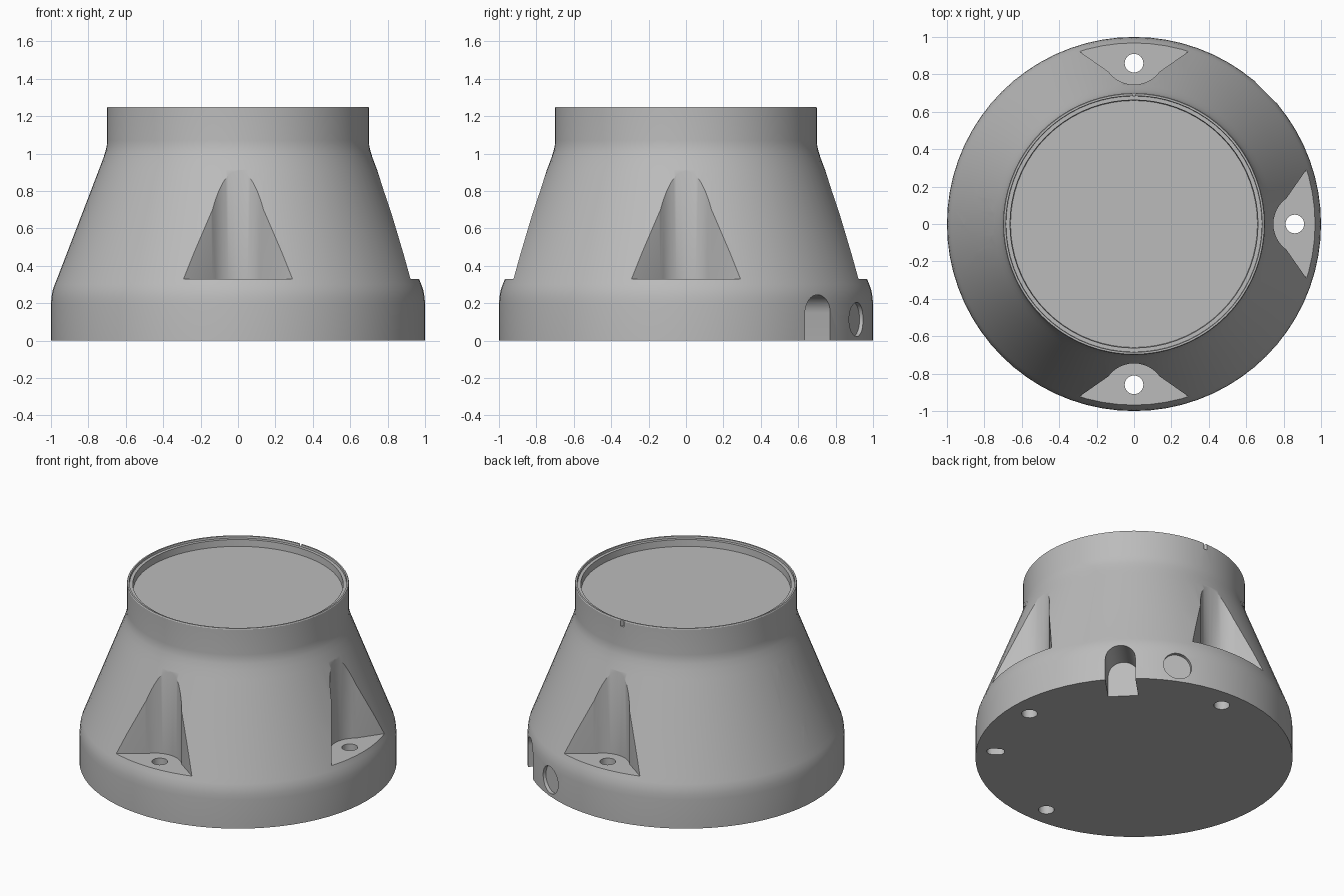
import bpy, bmesh
from math import sin, cos, pi, radians
from mathutils import Matrix, Vector

cube = bpy.data.objects.get("Cube")
if cube:
    bpy.data.objects.remove(cube, do_unlink=True)

grey = bpy.data.materials.new("plain_grey")
grey.use_nodes = True
COLOUR = (0.5, 0.5, 0.5, 1)
grey.diffuse_color = COLOUR
grey.node_tree.nodes["Principled BSDF"].inputs["Base Color"].default_value = COLOUR


def finish(name, bm):
    bmesh.ops.recalc_face_normals(bm, faces=bm.faces)
    mesh = bpy.data.meshes.new(name)
    bm.to_mesh(mesh)
    bm.free()
    mesh.materials.append(grey)
    obj = bpy.data.objects.new(name, mesh)
    bpy.context.collection.objects.link(obj)
    return obj


def lathe(name, profile, sides):
    """Revolve (radius, height) points and cap both ends."""
    bm = bmesh.new()
    rings = [[bm.verts.new((r * cos(2 * pi * i / sides), r * sin(2 * pi * i / sides), z))
              for i in range(sides)] for r, z in profile]
    for low, high in zip(rings, rings[1:]):
        for i in range(sides):
            j = (i + 1) % sides
            bm.faces.new((low[i], low[j], high[j], high[i]))
    bm.faces.new(rings[0])
    bm.faces.new(rings[-1])
    return finish(name, bm)


def prism(name, outline, start, end, matrix=Matrix()):
    """Extrude a flat outline along local z."""
    bm = bmesh.new()
    face = bm.faces.new([bm.verts.new((x, y, start)) for x, y in outline])
    top = bmesh.ops.extrude_face_region(bm, geom=[face])["geom"]
    bmesh.ops.translate(bm, vec=(0, 0, end - start),
                        verts=[v for v in top if isinstance(v, bmesh.types.BMVert)])
    bm.transform(matrix)
    return finish(name, bm)


def arc(cx, cy, radius, first, last, steps):
    angles = [radians(first + (last - first) * i / steps) for i in range(steps + 1)]
    return [(cx + radius * cos(a), cy + radius * sin(a)) for a in angles]


def circle(cx, cy, radius, sides=24):
    return arc(cx, cy, radius, 0, 360, sides)[:-1]


def turned(angle):
    return Matrix.Rotation(radians(angle), 4, "Z")


def outward(angle):
    """Local x runs around the body, local y up, local z outward."""
    return turned(angle) @ Matrix(((0, 0, 1, 0), (1, 0, 0, 0), (0, 1, 0, 0), (0, 0, 0, 1)))


# Solid body: rounded base, cone, collar, stepped rim and recessed top
body = lathe("housing_body", [
    (1, 0), (1, 0.2), (0.997, 0.235), (0.991, 0.27), (0.98, 0.3), (0.966, 0.335),
    (0.86, 0.61), (0.743, 0.915), (0.722, 0.97), (0.709, 1.01), (0.702, 1.04),
    (0.7, 1.07), (0.7, 1.244), (0.696, 1.25), (0.686, 1.25), (0.684, 1.236),
    (0.663, 1.236), (0.66, 1.19)], 72)

cutters = []

# Four V shaped pockets with a bolt hole in each floor
pocket = arc(0.915, 0, 0.17, 126, 234, 12) + [(1.2, -0.69), (1.2, 0.69)]
for k in range(4):
    cutters.append(prism("pocket_cutter", pocket, 0.33, 1.1, turned(90 * k)))
    cutters.append(prism("bolt_hole_cutter", circle(0.86, 0, 0.05), -0.1, 0.5, turned(90 * k)))

# Arched cable slot at the base
arch = arc(0, 0.15, 0.095, 0, 180, 16) + [(-0.095, -0.1), (0.095, -0.1)]
cutters.append(prism("cable_slot_cutter", arch, 0.78, 1.2, outward(45)))

# Shallow round seat with a small screw hole
cutters.append(prism("seat_cutter", circle(0, 0.113, 0.092, 32), 0.975, 1.2, outward(66)))
cutters.append(prism("screw_hole_cutter", circle(0, 0.113, 0.024, 16), 0.85, 1.1, outward(66)))

# Round and elongated locating holes underneath
cutters.append(prism("round_pin_cutter", circle(0.875, 0, 0.035), -0.1, 0.12, turned(125)))
oval = arc(0.895, 0, 0.037, -90, 90, 10) + arc(0.855, 0, 0.037, 90, 270, 10)
cutters.append(prism("oval_pin_cutter", oval, -0.1, 0.12, turned(-35)))

# Small alignment notch in the rim
notch = [(0.68, 0), (0.72, -0.026), (0.72, 0.026)]
cutters.append(prism("notch_cutter", notch, 1.207, 1.3, turned(90)))

bpy.ops.object.select_all(action="DESELECT")
bpy.context.view_layer.objects.active = body
body.select_set(True)
for cutter in cutters:
    cutter.hide_render = True
    mod = body.modifiers.new("cut", "BOOLEAN")
    mod.operation = "DIFFERENCE"
    mod.solver = "EXACT"
    mod.object = cutter
    bpy.ops.object.modifier_apply(modifier=mod.name)
    bpy.data.objects.remove(cutter, do_unlink=True)

bpy.ops.object.shade_smooth_by_angle(angle=radians(28))
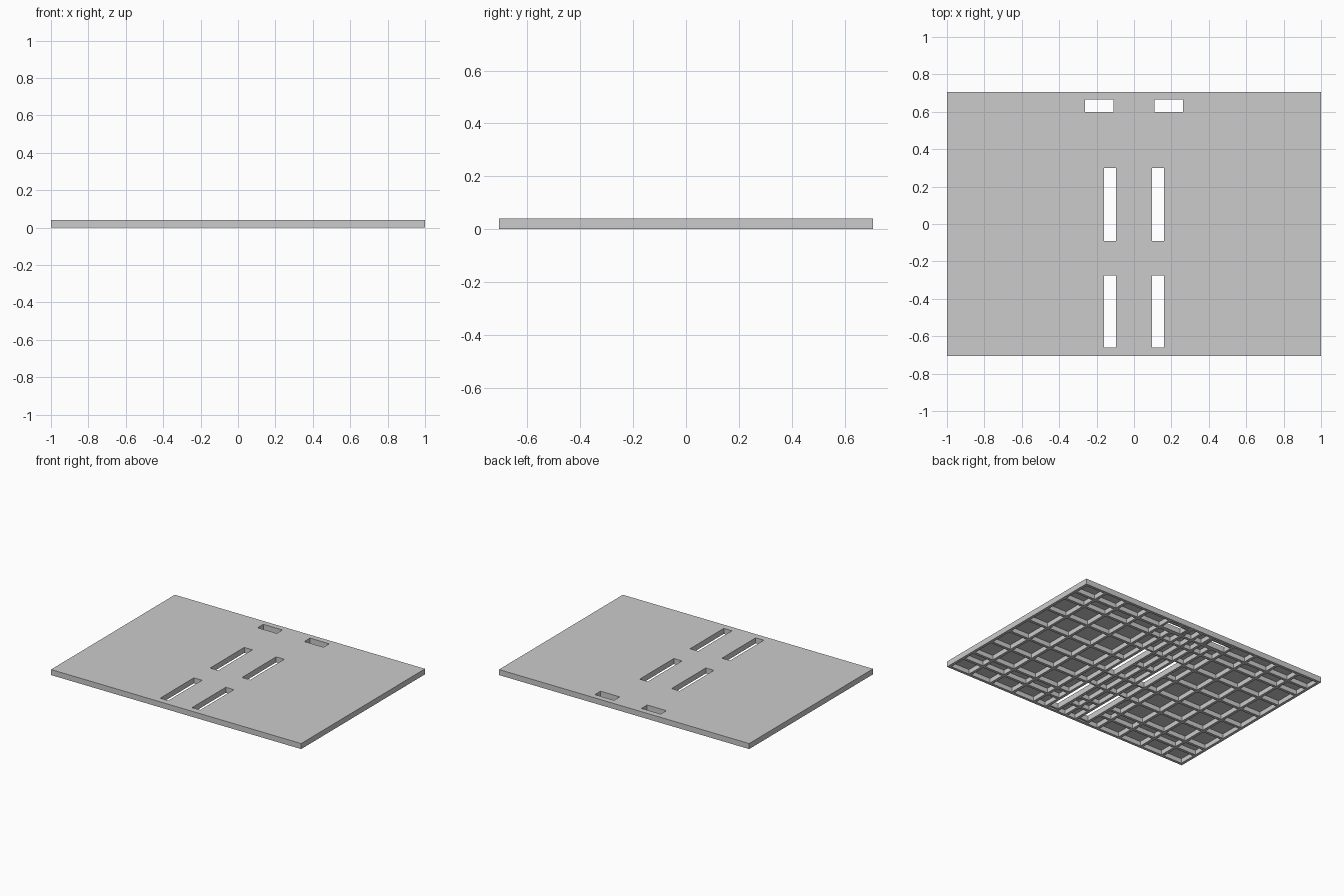
import bpy, bmesh

if "Cube" in bpy.data.objects:
    bpy.data.objects.remove(bpy.data.objects["Cube"])

HX, HY = 1.0, 0.707
TOP, UNDER = 0.04, 0.033
RIB = 0.02

# Through openings: (x0, x1, y0, y1), mirrored left to right
holes = []
for x0, x1, y0, y1 in [(0.095, 0.16, -0.66, -0.275),
                       (0.095, 0.16, -0.09, 0.30),
                       (0.11, 0.263, 0.60, 0.665)]:
    holes += [(x0, x1, y0, y1), (-x1, -x0, y0, y1)]

# Rib bands as rectangles
ribs = []
for x in (0.0, 0.27, 0.455, 0.64, 0.82):
    for s in ((1, -1) if x else (1,)):
        ribs.append((s * x - RIB / 2, s * x + RIB / 2, -HY, HY))
for y in (-0.555, -0.455, -0.275, -0.09, 0.10, 0.29, 0.47, 0.58):
    ribs.append((-HX, HX, y - RIB / 2, y + RIB / 2))
# Lengthwise ribs beside the slots
for s in (1, -1):
    for x in (0.085, 0.17):
        ribs.append((s * x - RIB / 2, s * x + RIB / 2, -HY, HY))
# Outer rim
ribs += [(-HX, -HX + RIB, -HY, HY), (HX - RIB, HX, -HY, HY),
         (-HX, HX, -HY, -HY + RIB), (-HX, HX, HY - RIB, HY)]
# Frames around openings
W = 0.012
ribs += [(a - W, b + W, c - W, d + W) for a, b, c, d in holes]


def inside(x, y, rects):
    return any(a < x < b and c < y < d for a, b, c, d in rects)


def breaks(lo, hi, vals):
    return sorted({round(v, 4) for v in vals if lo <= v <= hi} | {lo, hi})


def cell_slab(name, z0, z1, solid, rects):
    """Extruded slab made of the grid cells for which solid(x, y) holds."""
    xs = breaks(-HX, HX, [v for r in rects for v in r[:2]])
    ys = breaks(-HY, HY, [v for r in rects for v in r[2:]])
    bm = bmesh.new()
    cache = {}

    def vert(i, j):
        if (i, j) not in cache:
            cache[i, j] = bm.verts.new((xs[i], ys[j], z0))
        return cache[i, j]

    for i in range(len(xs) - 1):
        for j in range(len(ys) - 1):
            if solid((xs[i] + xs[i + 1]) / 2, (ys[j] + ys[j + 1]) / 2):
                bm.faces.new([vert(i, j), vert(i + 1, j),
                              vert(i + 1, j + 1), vert(i, j + 1)])
    ext = bmesh.ops.extrude_face_region(bm, geom=bm.faces[:], use_keep_orig=True)
    for v in ext["geom"]:
        if isinstance(v, bmesh.types.BMVert):
            v.co.z = z1
    bmesh.ops.recalc_face_normals(bm, faces=bm.faces[:])
    me = bpy.data.meshes.new(name)
    bm.to_mesh(me)
    bm.free()
    ob = bpy.data.objects.new(name, me)
    bpy.context.collection.objects.link(ob)
    return ob


# Thin top deck with openings
cell_slab("deck", UNDER, TOP, lambda x, y: not inside(x, y, holes), holes)

# Stiffening rib grid underneath
cell_slab("rib_grid", 0.0, UNDER,
          lambda x, y: inside(x, y, ribs) and not inside(x, y, holes),
          ribs + holes)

☆ ☆ ☆ ☆

PROBLEM DETAILS: Please copy the lines in the records above between the one holding "bm.faces.new(rings[0])" and the one holding "angles = [radians(first", inclusive, exactly and with no other line.

RESULT BELOW:
    bm.faces.new(rings[0])
    bm.faces.new(rings[-1])
    return finish(name, bm)


def prism(name, outline, start, end, matrix=Matrix()):
    """Extrude a flat outline along local z."""
    bm = bmesh.new()
    face = bm.faces.new([bm.verts.new((x, y, start)) for x, y in outline])
    top = bmesh.ops.extrude_face_region(bm, geom=[face])["geom"]
    bmesh.ops.translate(bm, vec=(0, 0, end - start),
                        verts=[v for v in top if isinstance(v, bmesh.types.BMVert)])
    bm.transform(matrix)
    return finish(name, bm)


def arc(cx, cy, radius, first, last, steps):
    angles = [radians(first + (last - first) * i / steps) for i in range(steps + 1)]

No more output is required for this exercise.